*** GIVEN RECORDS Section Begins ***

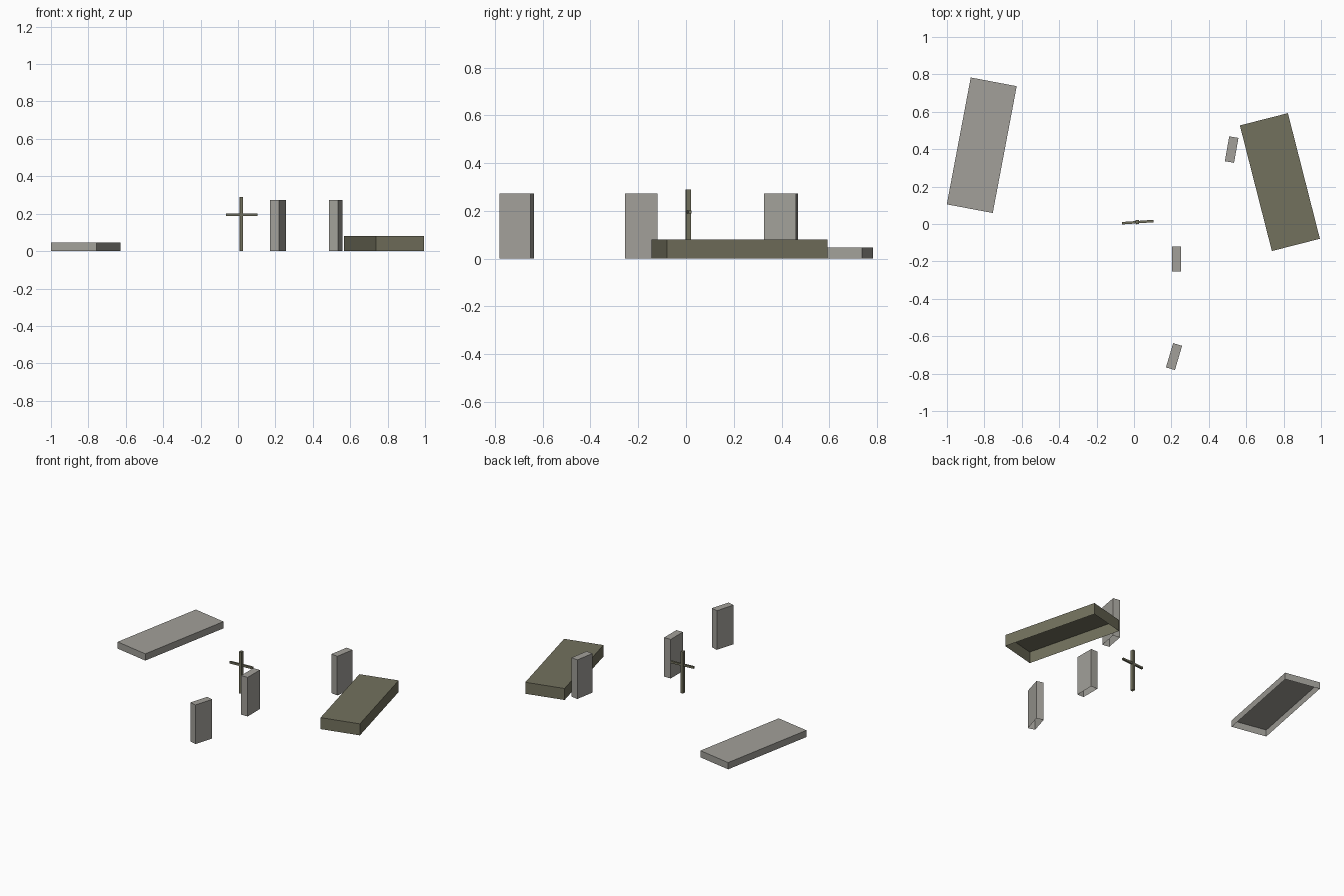
import bpy
import bmesh
from math import radians
from mathutils import Matrix

if "Cube" in bpy.data.objects:
    bpy.data.objects.remove(bpy.data.objects["Cube"], do_unlink=True)


def material(name, rgb):
    mat = bpy.data.materials.new(name)
    mat.use_nodes = True
    mat.diffuse_color = (*rgb, 1)
    mat.node_tree.nodes["Principled BSDF"].inputs["Base Color"].default_value = (*rgb, 1)
    return mat


stone = material("pale grey stone", (0.36, 0.35, 0.32))
earth = material("olive brown", (0.17, 0.165, 0.11))


def block(name, mat, size, x, y, turn=0, bottom=0, open_base=True):
    """Box standing on height `bottom`, turned about z, optionally without its underside."""
    bm = bmesh.new()
    bmesh.ops.create_cube(bm, size=1)
    bmesh.ops.transform(bm, matrix=Matrix.Translation((0, 0, 0.5)), verts=bm.verts)
    bmesh.ops.transform(bm, matrix=Matrix.Diagonal((*size, 1)), verts=bm.verts)
    if open_base:
        under = [f for f in bm.faces if f.normal.z < -0.5]
        bmesh.ops.delete(bm, geom=under, context="FACES_ONLY")
    mesh = bpy.data.meshes.new(name)
    bm.to_mesh(mesh)
    bm.free()
    mesh.materials.append(mat)
    obj = bpy.data.objects.new(name, mesh)
    obj.location = (x, y, bottom)
    obj.rotation_euler.z = radians(turn)
    bpy.context.collection.objects.link(obj)
    return obj


# Ground slabs, hollow underneath
block("stone_slab", stone, (0.25, 0.69, 0.047), -0.814, 0.421, -10.7)
block("earth_mound", earth, (0.265, 0.693, 0.08), 0.78, 0.224, 14.3)

# Upright headstones, hollow underneath
headstone = (0.05, 0.135, 0.272)
for name, x, y, turn in (("back", 0.522, 0.398, -10),
                         ("middle", 0.227, -0.187, 0),
                         ("front", 0.214, -0.709, -16.5)):
    block(name + "_headstone", stone, headstone, x, y, turn)

# Wooden cross
block("cross_post", earth, (0.018, 0.022, 0.29), 0.018, 0.01, 4)
block("cross_bar", earth, (0.17, 0.013, 0.014), 0.02, 0.01, 4, bottom=0.188, open_base=False)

*** GIVEN RECORDS Section Ends ***

All of the lines above should be retyped precisely, apart from the pictures.

■ EXERCISE RESPONSE
import bpy
import bmesh
from math import radians
from mathutils import Matrix

if "Cube" in bpy.data.objects:
    bpy.data.objects.remove(bpy.data.objects["Cube"], do_unlink=True)


def material(name, rgb):
    mat = bpy.data.materials.new(name)
    mat.use_nodes = True
    mat.diffuse_color = (*rgb, 1)
    mat.node_tree.nodes["Principled BSDF"].inputs["Base Color"].default_value = (*rgb, 1)
    return mat


stone = material("pale grey stone", (0.36, 0.35, 0.32))
earth = material("olive brown", (0.17, 0.165, 0.11))


def block(name, mat, size, x, y, turn=0, bottom=0, open_base=True):
    """Box standing on height `bottom`, turned about z, optionally without its underside."""
    bm = bmesh.new()
    bmesh.ops.create_cube(bm, size=1)
    bmesh.ops.transform(bm, matrix=Matrix.Translation((0, 0, 0.5)), verts=bm.verts)
    bmesh.ops.transform(bm, matrix=Matrix.Diagonal((*size, 1)), verts=bm.verts)
    if open_base:
        under = [f for f in bm.faces if f.normal.z < -0.5]
        bmesh.ops.delete(bm, geom=under, context="FACES_ONLY")
    mesh = bpy.data.meshes.new(name)
    bm.to_mesh(mesh)
    bm.free()
    mesh.materials.append(mat)
    obj = bpy.data.objects.new(name, mesh)
    obj.location = (x, y, bottom)
    obj.rotation_euler.z = radians(turn)
    bpy.context.collection.objects.link(obj)
    return obj


# Ground slabs, hollow underneath
block("stone_slab", stone, (0.25, 0.69, 0.047), -0.814, 0.421, -10.7)
block("earth_mound", earth, (0.265, 0.693, 0.08), 0.78, 0.224, 14.3)

# Upright headstones, hollow underneath
headstone = (0.05, 0.135, 0.272)
for name, x, y, turn in (("back", 0.522, 0.398, -10),
                         ("middle", 0.227, -0.187, 0),
                         ("front", 0.214, -0.709, -16.5)):
    block(name + "_headstone", stone, headstone, x, y, turn)

# Wooden cross
block("cross_post", earth, (0.018, 0.022, 0.29), 0.018, 0.01, 4)
block("cross_bar", earth, (0.17, 0.013, 0.014), 0.02, 0.01, 4, bottom=0.188, open_base=False)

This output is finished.